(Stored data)
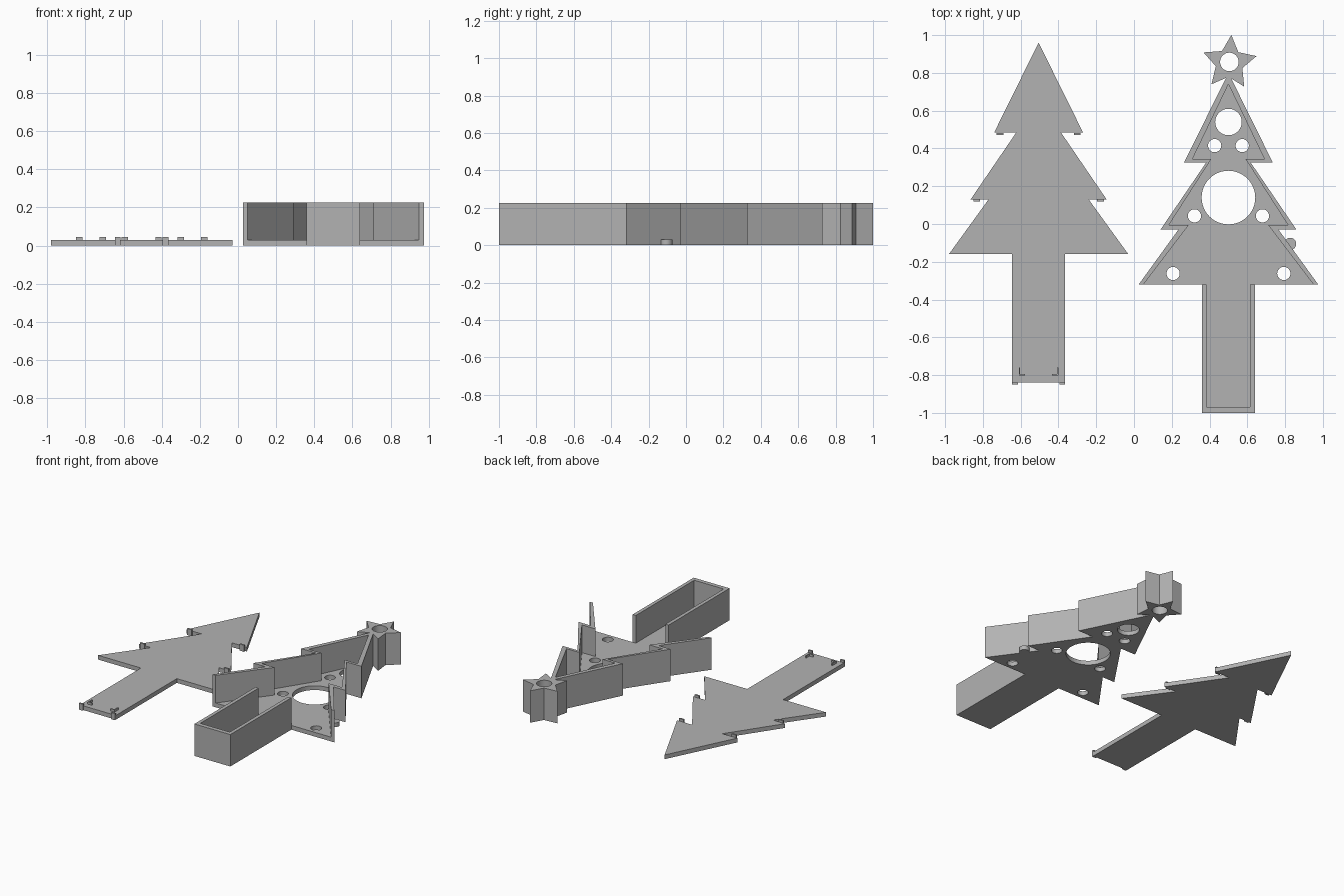
import bpy
from math import cos, sin, radians, tau

cube = bpy.data.objects.get("Cube")
if cube:
    bpy.data.objects.remove(cube)

grey = bpy.data.materials.new("plain grey")
grey.use_nodes = True
grey.diffuse_color = (0.45, 0.45, 0.45, 1)
grey.node_tree.nodes["Principled BSDF"].inputs["Base Color"].default_value = (0.45, 0.45, 0.45, 1)

BASE, TOP = 0.03, 0.225     # plate thickness, box height
LID_X, BOX_X = -0.505, 0.5  # centre lines
LID_SHIFT = 0.16            # lid sits further back than the box


def circle(x, y, r, n=48):
    return [(x + r * cos(tau * i / n), y + r * sin(tau * i / n)) for i in range(n)]


def mirrored(half):
    """Close a right-hand profile with its mirror image."""
    return half + [(-x, y) for x, y in reversed(half) if x > 0]


def prism(name, outlines, z0, z1, dx=0, dy=0):
    """Extrude outlines between two heights; inner outlines become holes."""
    curve = bpy.data.curves.new(name, "CURVE")
    curve.dimensions = "2D"
    curve.fill_mode = "BOTH"
    curve.extrude = (z1 - z0) / 2
    for pts in outlines:
        spline = curve.splines.new("POLY")
        spline.points.add(len(pts) - 1)
        for p, (x, y) in zip(spline.points, pts):
            p.co = (x + dx, y + dy, 0, 1)
        spline.use_cyclic_u = True
    source = bpy.data.objects.new(name + "_source", curve)
    bpy.context.collection.objects.link(source)
    deps = bpy.context.evaluated_depsgraph_get()
    mesh = bpy.data.meshes.new_from_object(source.evaluated_get(deps))
    bpy.data.objects.remove(source)
    for v in mesh.vertices:
        v.co.z += (z0 + z1) / 2
    mesh.materials.clear()
    mesh.materials.append(grey)
    obj = bpy.data.objects.new(name, mesh)
    bpy.context.collection.objects.link(obj)
    bpy.ops.object.select_all(action="DESELECT")
    obj.select_set(True)
    bpy.context.view_layer.objects.active = obj
    bpy.ops.object.shade_smooth_by_angle(angle=radians(25))
    return obj


def rect(x0, x1, y0, y1):
    return [(x0, y0), (x1, y0), (x1, y1), (x0, y1)]


# Half profiles of the tree
tiers = [(0, 0.80), (0.235, 0.325), (0.118, 0.325), (0.36, -0.03), (0.265, -0.03), (0.475, -0.32)]
inner = [(0.45, -0.32), (0.21, -0.005), (0.315, -0.005), (0.09, 0.345), (0.19, 0.345), (0, 0.74)]
tree = mirrored(tiers + [(0.14, -0.32), (0.14, -1.0)])

# Box floor with light holes
holes = [circle(0, 0.14, 0.142), circle(0, 0.54, 0.07)]
for x, y in [(0.073, 0.415), (0.18, 0.043), (0.293, -0.262)]:
    holes += [circle(s * x, y, 0.035, 32) for s in (1, -1)]
prism("box_floor", [tree] + holes, 0, BASE, BOX_X)

# Tier walls, open along the lowest edge of the branches
wall = tiers + inner[:-1]
wall = wall + [(0, 0.74)] + [(-x, y) for x, y in reversed(inner[:-1])] + [(-x, y) for x, y in reversed(tiers[1:])]
prism("branch_walls", [wall], BASE, TOP, BOX_X)

# Trunk walls, open toward the branches
trunk = mirrored([(0.115, -0.97), (0.115, -0.32), (0.14, -0.32), (0.14, -1.0)])
prism("trunk_walls", [trunk], BASE, TOP, BOX_X)

# Star with a through hole
star = []
for i in range(10):
    r, a = (0.074 if i % 2 else 0.148), radians(86 + 36 * i)
    star.append((0.505 + r * cos(a), 0.853 + r * sin(a)))
prism("star", [star, circle(0.505, 0.858, 0.049)], 0, TOP)

# Small side knob
prism("side_knob", [circle(0.827, -0.105, 0.032, 32)], 0, BASE)

# Lid plate
prism("lid", [mirrored(tiers + [(0.14, -0.32), (0.14, -1.0)])], 0, BASE, LID_X, LID_SHIFT)

# Lid clips: tier hooks, trunk end hooks and L-shaped locators
for side, s in (("left", 1), ("right", -1)):
    clips = {
        "upper_clip": rect(0.187, 0.222, 0.47, 0.482),
        "middle_clip": rect(0.31, 0.345, 0.12, 0.132),
        "trunk_clip": rect(0.11, 0.14, -0.85, -0.838),
        "locator": [(0.072, -0.803), (0.105, -0.803), (0.105, -0.76), (0.098, -0.76),
                    (0.098, -0.795), (0.072, -0.795)],
    }
    for name, pts in clips.items():
        low = BASE if name == "locator" else 0
        prism(f"{name}_{side}", [[(s * x, y) for x, y in pts]], low, 0.046, LID_X)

#### [Exercise directions]
When you reach the line holding "curve.extrude = (z1 - z0) / 2" in the records above, begin reproducing exactly, stop after the line holding "holes += [circle(s", and output nothing else.

#### [Solution below]
    curve.extrude = (z1 - z0) / 2
    for pts in outlines:
        spline = curve.splines.new("POLY")
        spline.points.add(len(pts) - 1)
        for p, (x, y) in zip(spline.points, pts):
            p.co = (x + dx, y + dy, 0, 1)
        spline.use_cyclic_u = True
    source = bpy.data.objects.new(name + "_source", curve)
    bpy.context.collection.objects.link(source)
    deps = bpy.context.evaluated_depsgraph_get()
    mesh = bpy.data.meshes.new_from_object(source.evaluated_get(deps))
    bpy.data.objects.remove(source)
    for v in mesh.vertices:
        v.co.z += (z0 + z1) / 2
    mesh.materials.clear()
    mesh.materials.append(grey)
    obj = bpy.data.objects.new(name, mesh)
    bpy.context.collection.objects.link(obj)
    bpy.ops.object.select_all(action="DESELECT")
    obj.select_set(True)
    bpy.context.view_layer.objects.active = obj
    bpy.ops.object.shade_smooth_by_angle(angle=radians(25))
    return obj


def rect(x0, x1, y0, y1):
    return [(x0, y0), (x1, y0), (x1, y1), (x0, y1)]


# Half profiles of the tree
tiers = [(0, 0.80), (0.235, 0.325), (0.118, 0.325), (0.36, -0.03), (0.265, -0.03), (0.475, -0.32)]
inner = [(0.45, -0.32), (0.21, -0.005), (0.315, -0.005), (0.09, 0.345), (0.19, 0.345), (0, 0.74)]
tree = mirrored(tiers + [(0.14, -0.32), (0.14, -1.0)])

# Box floor with light holes
holes = [circle(0, 0.14, 0.142), circle(0, 0.54, 0.07)]
for x, y in [(0.073, 0.415), (0.18, 0.043), (0.293, -0.262)]:
    holes += [circle(s * x, y, 0.035, 32) for s in (1, -1)]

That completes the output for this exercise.